Median PFS by BICR was 6.8 months with the nivolumab/ipilimumab regimen versus 7.2 months with chemotherapy (HR, 1.00; 95% CI, 0.82-1.21). At 2 years, the PFS rate was 16% with nivolumab and ipilimumab versus 7% with chemotherapy.
ORR in the immunotherapy arm was 40% with complete responses seen in 2% versus an ORR of 43% in the chemotherapy arm, which consisted of all partial responses. The DCR was 76.6% and 85.1% for the immunotherapy and chemotherapy arms, respectively.
The median DOR was 11.0 months in the nivolumab/ipilimumab combination arm versus 6.7 months in the chemotherapy arm. At 2 years, the DOR rate was 32% with the immunotherapy regimen versus 8% with the chemotherapy regimen.
Treatment-related adverse events (TRAEs) of any grade were observed in 80% of patients in the nivolumab/ipilimumab arm compared with 82% in the chemotherapy arm. Events occurring in ≥15% of patients included diarrhea and pruritis in the immunotherapy arm and nausea, anemia, neutropenia, fatigue, decreased appetite, and asthenia in the chemotherapy arm.
TRAEs led to treatment discontinuation in 23 patients in the immunotherapy arm and 16 in the chemotherapy arms. Grade 3/4 TRAEs led to therapy discontinuation in 15 patients who received immunotherapy and 7 who received chemotherapy.
Serious TRAEs were more abundant in the nivolumab/ipilimumab arm with 21 any-grade serious TRAEs and 15 grade 3/4 events. In the chemotherapy arm, there were 8 serious TRAEs of any grade and 6 grade 3/4 events.
One treatment-related death occurred in the study, in the immunotherapy arm.
“Thoracic cancers can be complex and difficult to treat, and we are focused on developing immunotherapy options that may have the potential to extend patients’ lives,” said Adam Lenkowsky, general manager and head, US, Oncology, Immunology, Cardiovascular, Bristol Myers Squibb, in a statement.

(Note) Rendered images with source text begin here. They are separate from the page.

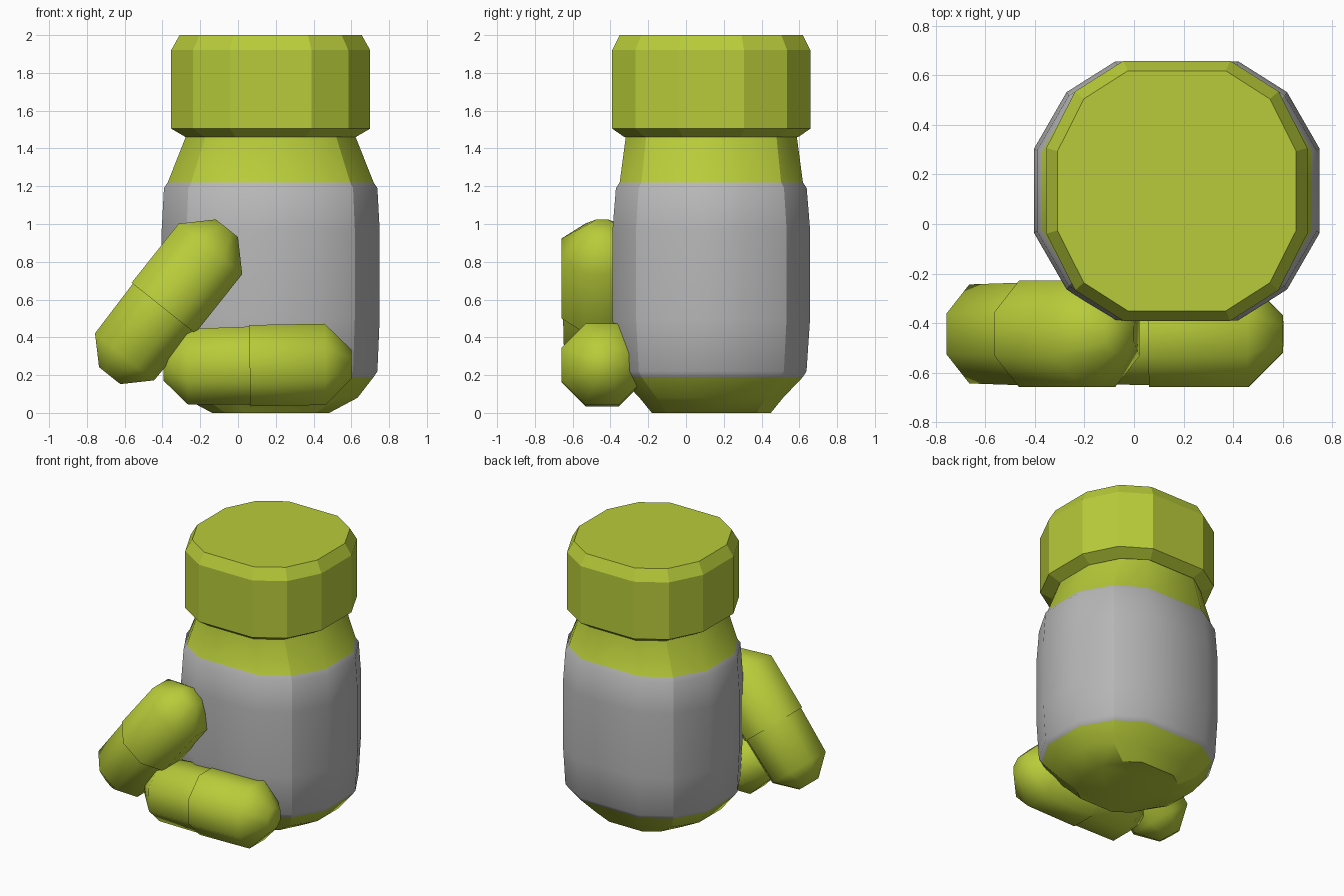
import bpy, bmesh, math
from mathutils import Matrix, Vector

cube = bpy.data.objects.get("Cube")
if cube:
    bpy.data.objects.remove(cube)


def material(name, rgb):
    m = bpy.data.materials.new(name)
    m.use_nodes = True
    m.diffuse_color = (*rgb, 1)
    m.node_tree.nodes["Principled BSDF"].inputs["Base Color"].default_value = (*rgb, 1)
    return m


GREEN = material("lime green", (0.48, 0.60, 0.042))
GREY = material("label grey", (0.48, 0.48, 0.48))


def loft(name, outline, rings, mats, smooth_angle, sharp_corners=()):
    """Stack scaled copies of an outline; each ring is (height, half x, half y)."""
    bm = bmesh.new()
    n = len(outline)
    loops = [[bm.verts.new((x * sx, y * sy, z)) for x, y in outline] for z, sx, sy in rings]
    for low, high in zip(loops, loops[1:]):
        for i in range(n):
            j = (i + 1) % n
            bm.faces.new((low[i], low[j], high[j], high[i]))
    bm.faces.new(loops[0][::-1])
    bm.faces.new(loops[-1])
    bm.normal_update()
    for f in bm.faces:
        f.smooth = smooth_angle > 0
    for e in bm.edges:
        e.smooth = e.calc_face_angle(0) < math.radians(smooth_angle)
    for low, high in zip(loops, loops[1:]):
        for i in sharp_corners:
            bm.edges.get((low[i], high[i])).smooth = False
    mesh = bpy.data.meshes.new(name)
    bm.to_mesh(mesh)
    bm.free()
    for m in mats:
        mesh.materials.append(m)
    ob = bpy.data.objects.new(name, mesh)
    bpy.context.collection.objects.link(ob)
    return ob


def twelve_sided(corner):
    """Mirror three corners of one quadrant into a full outline."""
    q = corner
    return (q + [(-x, y) for x, y in q[::-1]] + [(-x, -y) for x, y in q]
            + [(x, -y) for x, y in q[::-1]])


CENTRE = Vector((0.173, 0.134, 0))

# bottle body with the wrapped label
body_outline = twelve_sided([(1, 0.325), (0.772, 0.762), (0.43, 1)])
body = loft("bottle_body", body_outline, [
    (0, 0.31, 0.315), (0.08, 0.46, 0.38), (0.19, 0.545, 0.485),
    (0.22, 0.565, 0.504), (0.5, 0.577, 0.523), (0.97, 0.577, 0.523),
    (1.19, 0.565, 0.505), (1.22, 0.545, 0.485), (1.46, 0.45, 0.453)],
    [GREEN, GREY], 34, sharp_corners=(1, 4, 7, 10))
body.location = CENTRE
for f in body.data.polygons:
    if 0.19 < f.center.z < 1.22:
        f.material_index = 1

# faceted screw cap
cap_outline = twelve_sided([(1, 0.33), (0.78, 0.765), (0.41, 1)])
cap = loft("bottle_cap", cap_outline, [
    (1.46, 0.45, 0.46), (1.505, 0.527, 0.525), (1.92, 0.527, 0.525), (2, 0.482, 0.485)],
    [GREEN], 0)
cap.location = CENTRE

# two-part capsules, the wider half overlapping the narrower
ROUND = 1 / math.cos(math.pi / 8)
octagon = [(ROUND * math.cos(math.pi / 4 * (i + 0.5)), ROUND * math.sin(math.pi / 4 * (i + 0.5)))
           for i in range(8)]
capsule_profile = [(-0.457, 0.072), (-0.33, 0.2), (0, 0.207), (0, 0.215),
                   (0.4, 0.215), (0.54, 0.075)]
for name, seam, angle in (("lying_capsule", (0.062, -0.444, 0.25), 89),
                          ("leaning_capsule", (-0.395, -0.444, 0.555), 38.5)):
    capsule = loft(name, octagon, [(z, r, r) for z, r in capsule_profile], [GREEN], 50)
    capsule.matrix_world = (Matrix.Translation(seam)
                            @ Matrix.Rotation(math.radians(angle), 4, "Y"))
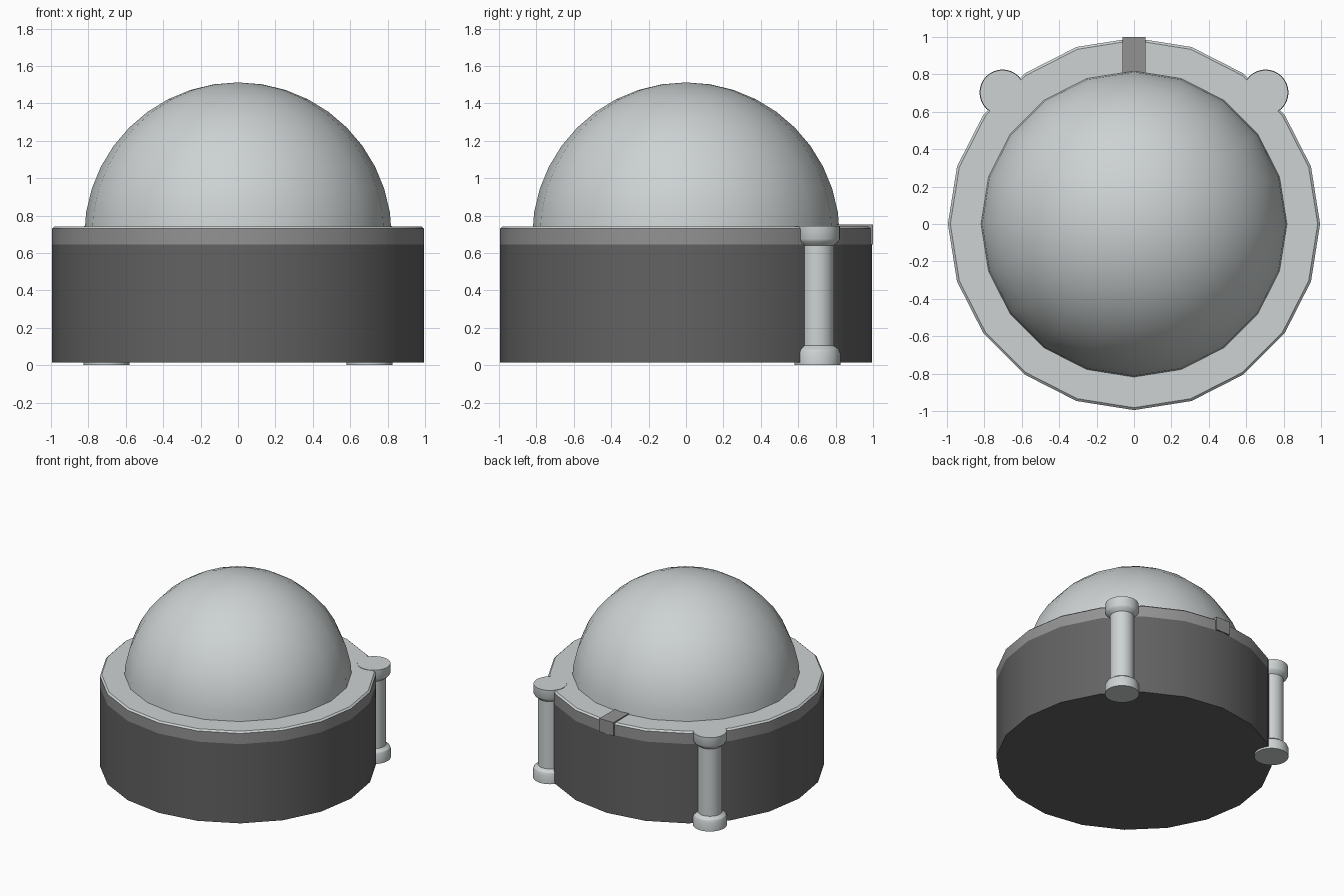
import bpy, bmesh, math

if "Cube" in bpy.data.objects:
    bpy.data.objects.remove(bpy.data.objects["Cube"])


def material(name, rgb):
    m = bpy.data.materials.new(name)
    m.diffuse_color = (*rgb, 1.0)
    m.use_nodes = True
    m.node_tree.nodes["Principled BSDF"].inputs["Base Color"].default_value = m.diffuse_color
    return m


light = material("light grey", (0.61, 0.645, 0.645))
mid = material("mid grey", (0.29, 0.29, 0.29))
dark = material("dark grey", (0.123, 0.123, 0.123))


def finish(bm, name, mats, smooth=True):
    bmesh.ops.remove_doubles(bm, verts=bm.verts, dist=1e-5)
    bmesh.ops.recalc_face_normals(bm, faces=bm.faces)
    me = bpy.data.meshes.new(name)
    bm.to_mesh(me)
    bm.free()
    for m in mats:
        me.materials.append(m)
    ob = bpy.data.objects.new(name, me)
    bpy.context.collection.objects.link(ob)
    if smooth:
        bpy.ops.object.select_all(action='DESELECT')
        ob.select_set(True)
        bpy.context.view_layer.objects.active = ob
        bpy.ops.object.shade_smooth_by_angle(angle=math.radians(30))
    return ob


def lathe(name, profile, sides, mats, centre=(0, 0)):
    """Spin a list of (radius, height) points about a vertical axis."""
    bm = bmesh.new()
    rings = []
    for r, z in profile:
        if r < 1e-6:
            rings.append([bm.verts.new((centre[0], centre[1], z))] * sides)
        else:
            rings.append([bm.verts.new((centre[0] + r * math.cos(2 * math.pi * i / sides),
                                        centre[1] + r * math.sin(2 * math.pi * i / sides), z))
                          for i in range(sides)])
    for a, b in zip(rings, rings[1:]):
        for i in range(sides):
            j = (i + 1) % sides
            corners = list(dict.fromkeys((a[i], a[j], b[j], b[i])))
            bm.faces.new(corners)
    return finish(bm, name, mats)


R = 0.995
SIDES = 20

# Dark drum body
lathe("drum_body", [(0, 0.015), (R, 0.015), (R, 0.645), (0, 0.645)], SIDES, [dark])

# Rim: mid grey band with a light top
rim = lathe("drum_rim", [(0, 0.645), (R, 0.645), (R, 0.73), (R - 0.013, 0.742), (0, 0.742)],
            SIDES, [mid, light])
for p in rim.data.polygons:
    p.material_index = 1 if p.normal.z > 0.3 else 0

# Dome: upper half of a 20 by 20 sphere
DOME_R, DOME_Z = 0.822, 0.69
lathe("dome", [(DOME_R * math.cos(math.radians(9 * k)), DOME_Z + DOME_R * math.sin(math.radians(9 * k)))
               for k in range(11)], SIDES, [light])

# Two rear posts with flared foot and cap
post = [(0, 0), (0.123, 0), (0.123, 0.065), (0.115, 0.085), (0.088, 0.105),
        (0.088, 0.64), (0.112, 0.66), (0.12, 0.675), (0.12, 0.745), (0, 0.745)]
for side, label in ((-1, "left"), (1, "right")):
    lathe("rear_post_" + label, post, 32, [light], (0.703 * side, 0.703))

# Small block across the rim at the back
bm = bmesh.new()
bmesh.ops.create_cube(bm, size=1)
for v in bm.verts:
    v.co = (v.co.x * 0.124, 0.90 + v.co.y * 0.20, 0.698 + v.co.z * 0.106)
finish(bm, "rear_rim_block", [mid], smooth=False)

Nivolumab and ipilimumab are also approved for the frontline treatment of other thoracic cancers, including for the first-line treatment of patients with metastatic non–small cell lung cancer (NSCLC) whose tumors express PD-L1 ≥1%, as determined by an FDA-approved test, and without EGFR or ALK genomic tumor aberrations, as well as in combination with limited chemotherapy for the treatment of previously untreated adult patients with metastatic or recurrent NSCLC with no EGFR or ALK genomic tumor aberrations regardless of PD-L1 expression.